▽

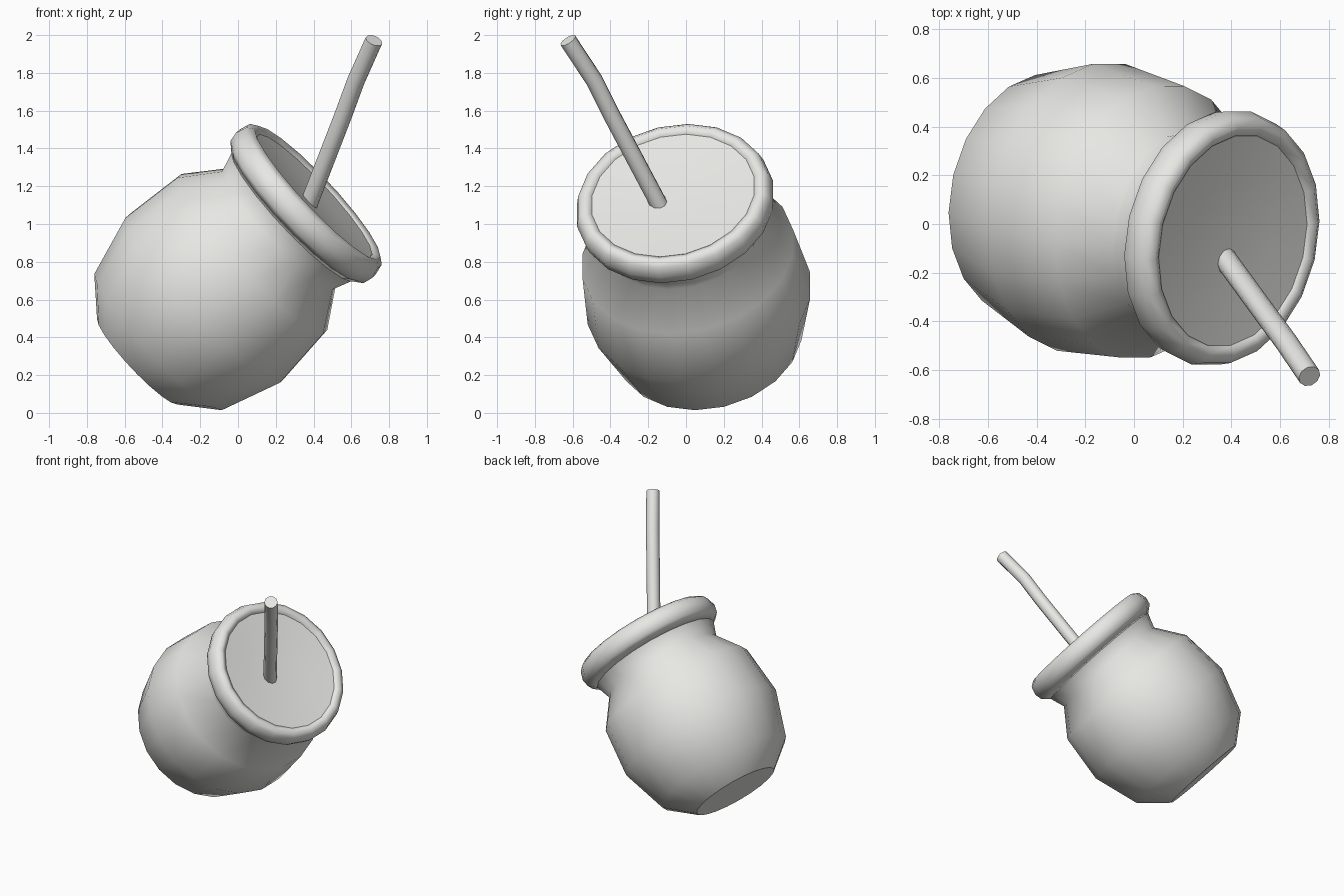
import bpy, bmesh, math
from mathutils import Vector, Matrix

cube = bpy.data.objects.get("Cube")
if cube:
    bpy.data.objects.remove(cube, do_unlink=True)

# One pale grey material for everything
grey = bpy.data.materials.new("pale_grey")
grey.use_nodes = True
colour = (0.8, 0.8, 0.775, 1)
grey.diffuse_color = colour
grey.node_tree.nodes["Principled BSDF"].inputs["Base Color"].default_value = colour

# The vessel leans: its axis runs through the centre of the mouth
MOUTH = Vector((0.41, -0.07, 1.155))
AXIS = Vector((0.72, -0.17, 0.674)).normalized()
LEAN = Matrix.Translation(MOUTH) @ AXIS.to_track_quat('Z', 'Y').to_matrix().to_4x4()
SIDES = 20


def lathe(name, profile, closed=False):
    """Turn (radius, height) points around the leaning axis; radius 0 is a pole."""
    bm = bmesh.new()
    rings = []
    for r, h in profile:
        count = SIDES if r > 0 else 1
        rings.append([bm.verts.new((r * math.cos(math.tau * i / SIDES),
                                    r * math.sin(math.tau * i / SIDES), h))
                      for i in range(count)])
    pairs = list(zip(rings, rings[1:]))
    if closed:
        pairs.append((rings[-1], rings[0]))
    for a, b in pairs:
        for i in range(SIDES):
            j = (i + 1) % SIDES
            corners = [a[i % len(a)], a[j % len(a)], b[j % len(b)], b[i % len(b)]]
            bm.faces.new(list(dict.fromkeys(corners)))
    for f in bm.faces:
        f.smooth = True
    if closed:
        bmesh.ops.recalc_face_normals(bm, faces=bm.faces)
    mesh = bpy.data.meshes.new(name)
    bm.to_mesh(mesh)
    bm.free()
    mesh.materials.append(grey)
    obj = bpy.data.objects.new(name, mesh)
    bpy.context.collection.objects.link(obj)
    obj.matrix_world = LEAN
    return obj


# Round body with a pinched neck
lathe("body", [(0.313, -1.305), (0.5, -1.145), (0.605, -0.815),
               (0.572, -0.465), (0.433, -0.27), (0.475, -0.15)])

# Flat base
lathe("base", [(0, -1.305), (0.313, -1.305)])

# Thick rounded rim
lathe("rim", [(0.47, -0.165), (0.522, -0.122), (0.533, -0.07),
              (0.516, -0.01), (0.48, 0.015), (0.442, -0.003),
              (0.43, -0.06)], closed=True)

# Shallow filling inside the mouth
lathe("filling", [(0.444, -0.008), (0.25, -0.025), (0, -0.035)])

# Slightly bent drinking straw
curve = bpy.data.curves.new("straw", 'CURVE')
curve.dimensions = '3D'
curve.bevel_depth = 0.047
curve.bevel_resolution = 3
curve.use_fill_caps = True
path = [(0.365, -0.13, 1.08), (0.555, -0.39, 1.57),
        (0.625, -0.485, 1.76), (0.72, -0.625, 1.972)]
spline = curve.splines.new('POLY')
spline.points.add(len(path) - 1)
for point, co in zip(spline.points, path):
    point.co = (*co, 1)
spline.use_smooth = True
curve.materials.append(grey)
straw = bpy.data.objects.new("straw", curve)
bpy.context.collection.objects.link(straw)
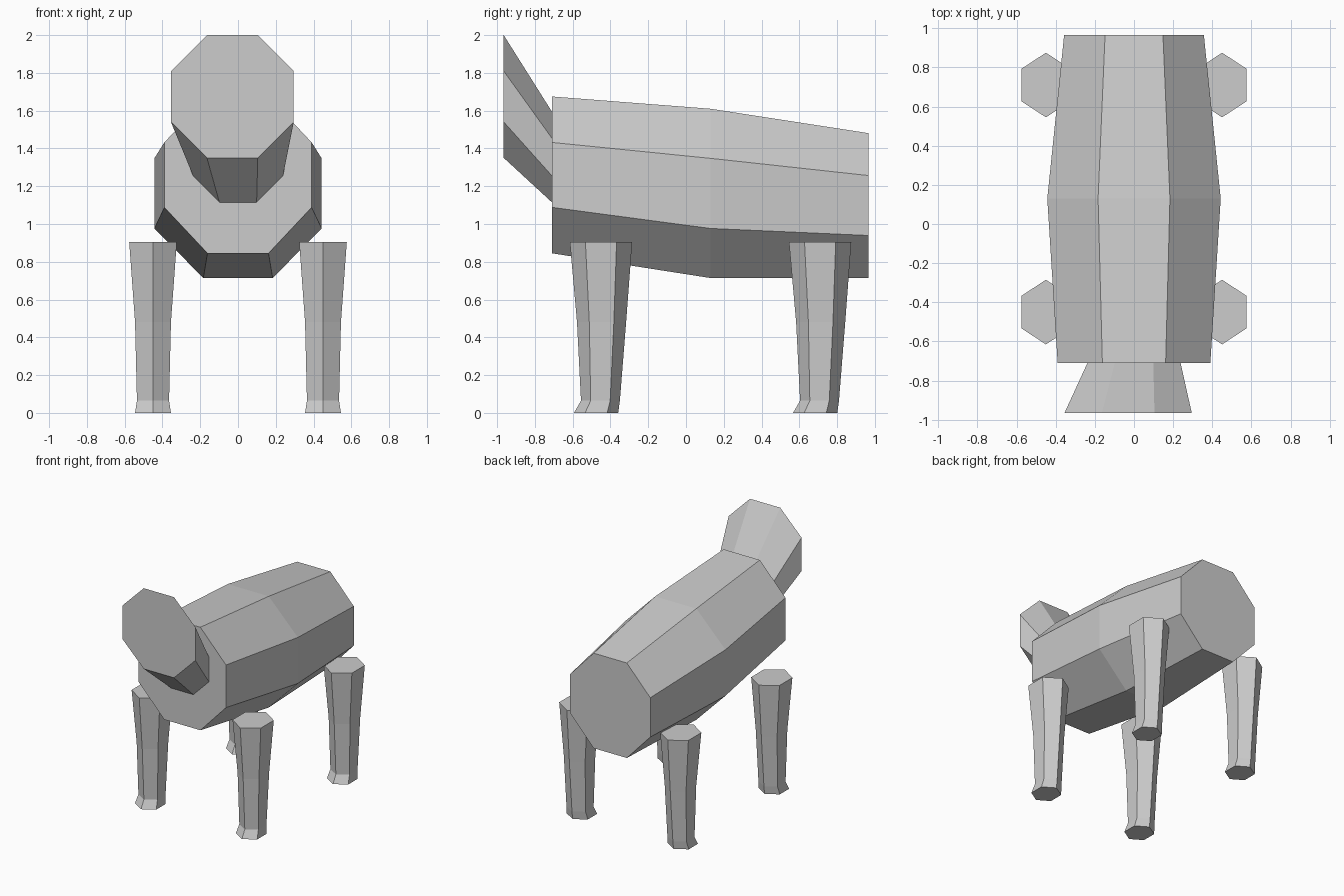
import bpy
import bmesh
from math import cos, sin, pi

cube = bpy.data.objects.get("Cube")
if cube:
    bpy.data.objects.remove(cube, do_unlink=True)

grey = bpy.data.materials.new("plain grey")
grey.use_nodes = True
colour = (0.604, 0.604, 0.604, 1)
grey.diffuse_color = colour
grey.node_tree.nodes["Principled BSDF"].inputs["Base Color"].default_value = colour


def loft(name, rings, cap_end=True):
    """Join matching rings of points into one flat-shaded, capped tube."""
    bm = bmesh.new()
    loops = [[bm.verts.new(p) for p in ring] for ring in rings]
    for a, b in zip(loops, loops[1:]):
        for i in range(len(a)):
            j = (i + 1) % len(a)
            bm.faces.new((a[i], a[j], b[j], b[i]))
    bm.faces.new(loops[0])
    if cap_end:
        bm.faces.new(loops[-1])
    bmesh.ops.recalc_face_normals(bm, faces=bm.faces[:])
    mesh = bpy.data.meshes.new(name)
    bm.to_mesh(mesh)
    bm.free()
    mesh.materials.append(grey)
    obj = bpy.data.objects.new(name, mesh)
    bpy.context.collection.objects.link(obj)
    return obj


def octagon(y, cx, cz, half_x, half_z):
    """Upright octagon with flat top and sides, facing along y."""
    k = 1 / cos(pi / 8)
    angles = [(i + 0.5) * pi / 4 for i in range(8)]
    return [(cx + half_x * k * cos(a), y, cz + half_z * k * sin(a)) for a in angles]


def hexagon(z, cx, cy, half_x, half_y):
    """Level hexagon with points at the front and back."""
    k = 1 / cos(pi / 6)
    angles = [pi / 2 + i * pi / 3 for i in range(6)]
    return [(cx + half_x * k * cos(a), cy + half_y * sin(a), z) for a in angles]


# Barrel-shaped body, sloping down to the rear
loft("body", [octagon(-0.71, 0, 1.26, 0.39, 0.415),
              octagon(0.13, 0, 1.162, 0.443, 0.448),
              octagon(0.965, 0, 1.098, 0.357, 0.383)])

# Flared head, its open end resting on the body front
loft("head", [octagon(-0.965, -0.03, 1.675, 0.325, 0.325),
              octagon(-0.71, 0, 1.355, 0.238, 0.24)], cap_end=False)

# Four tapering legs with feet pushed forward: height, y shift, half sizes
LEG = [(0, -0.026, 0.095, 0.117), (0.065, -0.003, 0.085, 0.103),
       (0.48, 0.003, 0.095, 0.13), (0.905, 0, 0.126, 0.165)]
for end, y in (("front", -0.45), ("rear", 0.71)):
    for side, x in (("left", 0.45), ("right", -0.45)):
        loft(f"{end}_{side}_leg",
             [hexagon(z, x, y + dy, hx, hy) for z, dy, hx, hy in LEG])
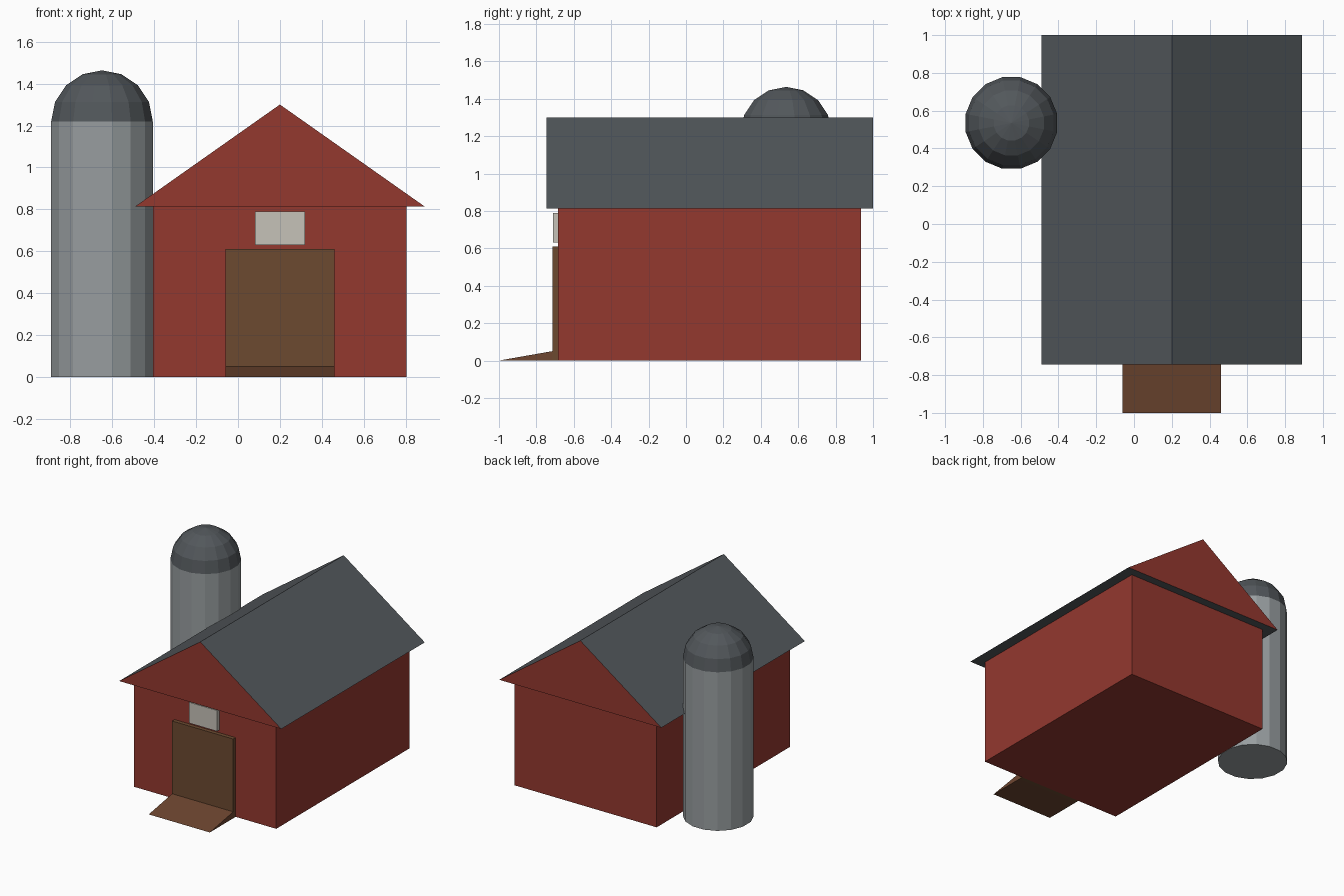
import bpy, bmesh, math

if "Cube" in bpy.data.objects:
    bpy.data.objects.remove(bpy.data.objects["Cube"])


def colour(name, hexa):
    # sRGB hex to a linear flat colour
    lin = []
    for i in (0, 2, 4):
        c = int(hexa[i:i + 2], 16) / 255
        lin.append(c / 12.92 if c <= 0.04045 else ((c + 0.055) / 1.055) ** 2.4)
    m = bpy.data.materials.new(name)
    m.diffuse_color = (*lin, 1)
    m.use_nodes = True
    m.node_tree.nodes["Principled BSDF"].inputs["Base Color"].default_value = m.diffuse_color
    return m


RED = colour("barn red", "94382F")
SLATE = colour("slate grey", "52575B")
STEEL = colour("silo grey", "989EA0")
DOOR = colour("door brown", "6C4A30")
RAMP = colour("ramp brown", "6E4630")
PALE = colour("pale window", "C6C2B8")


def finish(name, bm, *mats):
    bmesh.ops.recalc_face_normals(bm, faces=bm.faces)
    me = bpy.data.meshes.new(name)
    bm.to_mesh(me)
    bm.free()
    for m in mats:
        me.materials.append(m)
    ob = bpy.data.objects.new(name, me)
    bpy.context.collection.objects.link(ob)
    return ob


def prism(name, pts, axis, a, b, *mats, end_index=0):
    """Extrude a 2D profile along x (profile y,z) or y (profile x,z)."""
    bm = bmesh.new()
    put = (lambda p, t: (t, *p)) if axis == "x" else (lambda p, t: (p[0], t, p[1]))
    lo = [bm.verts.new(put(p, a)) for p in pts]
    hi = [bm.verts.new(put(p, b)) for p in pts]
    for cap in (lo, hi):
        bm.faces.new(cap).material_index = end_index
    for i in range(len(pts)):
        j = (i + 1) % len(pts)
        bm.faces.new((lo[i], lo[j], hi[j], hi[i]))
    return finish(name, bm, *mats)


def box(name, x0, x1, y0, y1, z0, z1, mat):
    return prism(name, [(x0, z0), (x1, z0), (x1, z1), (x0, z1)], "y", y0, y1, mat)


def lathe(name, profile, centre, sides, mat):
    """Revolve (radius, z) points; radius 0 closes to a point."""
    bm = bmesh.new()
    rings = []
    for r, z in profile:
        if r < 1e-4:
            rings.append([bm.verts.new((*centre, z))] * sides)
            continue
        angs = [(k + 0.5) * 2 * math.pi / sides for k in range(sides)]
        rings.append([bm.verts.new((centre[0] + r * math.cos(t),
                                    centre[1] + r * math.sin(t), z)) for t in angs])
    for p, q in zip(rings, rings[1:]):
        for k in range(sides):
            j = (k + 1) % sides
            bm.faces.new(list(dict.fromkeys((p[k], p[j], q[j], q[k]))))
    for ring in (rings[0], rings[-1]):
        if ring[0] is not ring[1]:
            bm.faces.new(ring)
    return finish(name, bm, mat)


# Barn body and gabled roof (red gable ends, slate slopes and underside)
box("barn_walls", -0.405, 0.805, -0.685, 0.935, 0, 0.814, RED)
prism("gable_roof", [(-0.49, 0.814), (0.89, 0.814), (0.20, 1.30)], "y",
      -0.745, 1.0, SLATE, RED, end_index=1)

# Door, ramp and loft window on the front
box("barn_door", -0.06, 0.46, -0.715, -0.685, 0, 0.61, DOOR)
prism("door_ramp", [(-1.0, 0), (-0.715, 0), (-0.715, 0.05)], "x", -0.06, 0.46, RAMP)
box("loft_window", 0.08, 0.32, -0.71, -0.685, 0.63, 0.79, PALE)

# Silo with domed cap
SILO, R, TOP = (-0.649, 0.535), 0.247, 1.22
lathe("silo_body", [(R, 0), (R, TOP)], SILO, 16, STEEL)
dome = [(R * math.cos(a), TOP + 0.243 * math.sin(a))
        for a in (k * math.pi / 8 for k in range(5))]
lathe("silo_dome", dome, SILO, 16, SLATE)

△

__WHAT IS BEING ASKED__.
Please repeat exactly the data above from its first line to the line that contains "f.smooth = True", inclusive, and leave every picture out.

__WRITTEN ANSWER__.
import bpy, bmesh, math
from mathutils import Vector, Matrix

cube = bpy.data.objects.get("Cube")
if cube:
    bpy.data.objects.remove(cube, do_unlink=True)

# One pale grey material for everything
grey = bpy.data.materials.new("pale_grey")
grey.use_nodes = True
colour = (0.8, 0.8, 0.775, 1)
grey.diffuse_color = colour
grey.node_tree.nodes["Principled BSDF"].inputs["Base Color"].default_value = colour

# The vessel leans: its axis runs through the centre of the mouth
MOUTH = Vector((0.41, -0.07, 1.155))
AXIS = Vector((0.72, -0.17, 0.674)).normalized()
LEAN = Matrix.Translation(MOUTH) @ AXIS.to_track_quat('Z', 'Y').to_matrix().to_4x4()
SIDES = 20


def lathe(name, profile, closed=False):
    """Turn (radius, height) points around the leaning axis; radius 0 is a pole."""
    bm = bmesh.new()
    rings = []
    for r, h in profile:
        count = SIDES if r > 0 else 1
        rings.append([bm.verts.new((r * math.cos(math.tau * i / SIDES),
                                    r * math.sin(math.tau * i / SIDES), h))
                      for i in range(count)])
    pairs = list(zip(rings, rings[1:]))
    if closed:
        pairs.append((rings[-1], rings[0]))
    for a, b in pairs:
        for i in range(SIDES):
            j = (i + 1) % SIDES
            corners = [a[i % len(a)], a[j % len(a)], b[j % len(b)], b[i % len(b)]]
            bm.faces.new(list(dict.fromkeys(corners)))
    for f in bm.faces:
        f.smooth = True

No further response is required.